= Task prompt =
Where does the word "name" show up in the records? Copy every line that has it.

= Records shown =
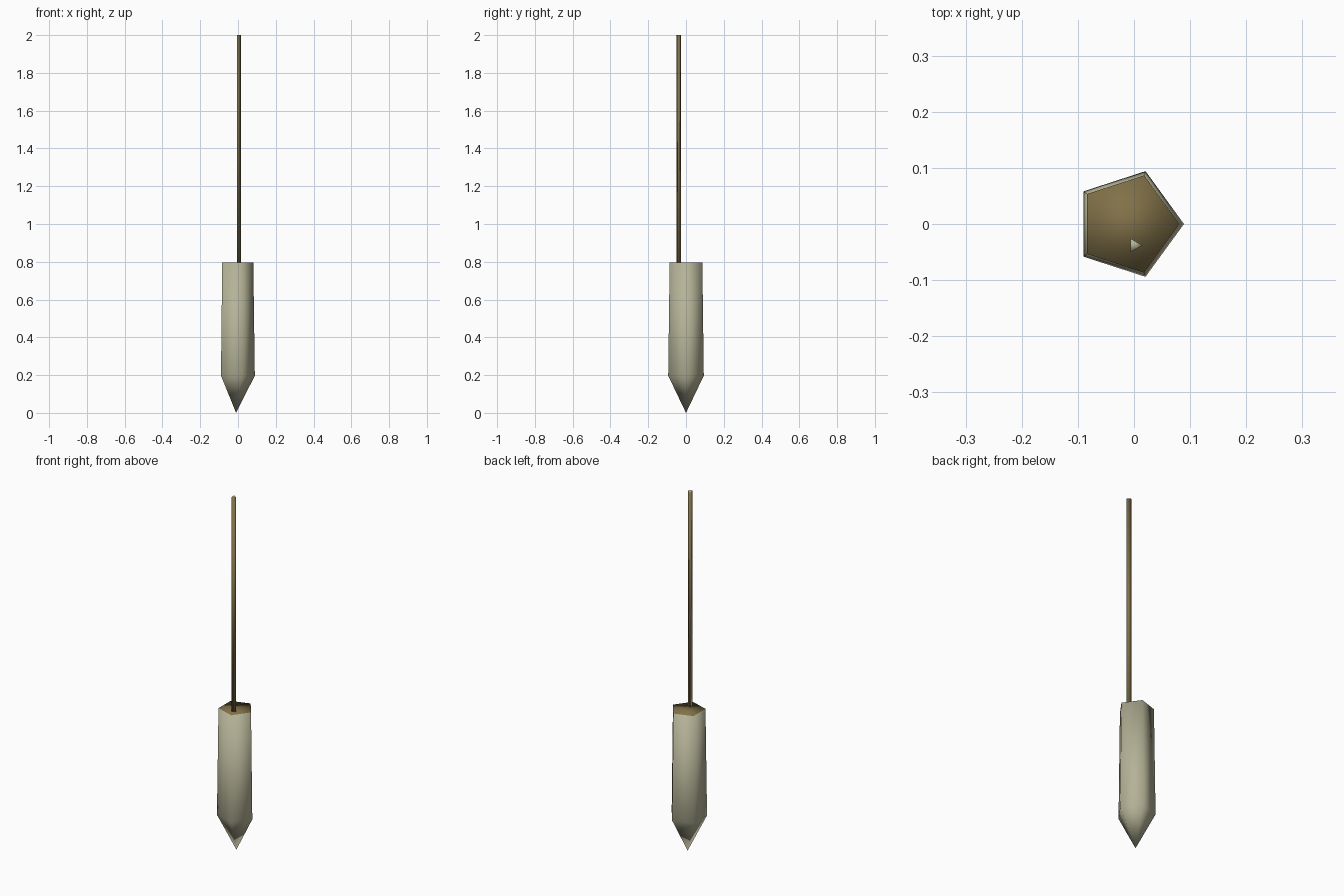
import bpy, bmesh
from math import cos, sin, tau

if "Cube" in bpy.data.objects:
    bpy.data.objects.remove(bpy.data.objects["Cube"])


def material(name, rgb):
    m = bpy.data.materials.new(name)
    m.diffuse_color = (*rgb, 1)
    m.use_nodes = True
    m.node_tree.nodes["Principled BSDF"].inputs["Base Color"].default_value = m.diffuse_color
    return m


PALE = material("pale_casing", (0.46, 0.45, 0.31))
BROWN = material("brown_wood", (0.22, 0.165, 0.065))


def lofted(name, sides, cx, cy, rings, mats):
    """Stack regular polygons (radius, z) bottom to top; radius 0 makes a point.
    mats = (sides, top cap)."""
    bm = bmesh.new()
    loops = []
    for r, z in rings:
        n = sides if r > 0 else 1
        loops.append([bm.verts.new((cx + r * cos(tau * i / sides),
                                    cy + r * sin(tau * i / sides), z))
                      for i in range(n)])
    for a, b in zip(loops, loops[1:]):
        for i in range(sides):
            j = (i + 1) % sides
            if len(a) == 1:
                bm.faces.new((a[0], b[j], b[i]))
            else:
                bm.faces.new((a[i], a[j], b[j], b[i]))
    cap = bm.faces.new(loops[-1])
    cap.material_index = 1
    if len(loops[0]) > 1:
        bm.faces.new(loops[0][::-1])
    bmesh.ops.recalc_face_normals(bm, faces=bm.faces)
    for f in bm.faces:
        f.smooth = True
    mesh = bpy.data.meshes.new(name)
    bm.to_mesh(mesh)
    bm.free()
    for m in mats:
        mesh.materials.append(m)
    obj = bpy.data.objects.new(name, mesh)
    bpy.context.collection.objects.link(obj)
    return obj


# Five-sided casing: pointed bottom, slight taper to a brown top
lofted("casing", 5, -0.01, 0,
       [(0, 0), (0.099, 0.197), (0.091, 0.795)], (PALE, BROWN))

# Thin three-sided stick rising off-centre, with a pale end
lofted("stick", 3, 0.001, -0.038,
       [(0.014, 0.79), (0.014, 2.0)], (BROWN, PALE))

= Output of the task =
def material(name, rgb):
    m = bpy.data.materials.new(name)
def lofted(name, sides, cx, cy, rings, mats):
    mesh = bpy.data.meshes.new(name)
    obj = bpy.data.objects.new(name, mesh)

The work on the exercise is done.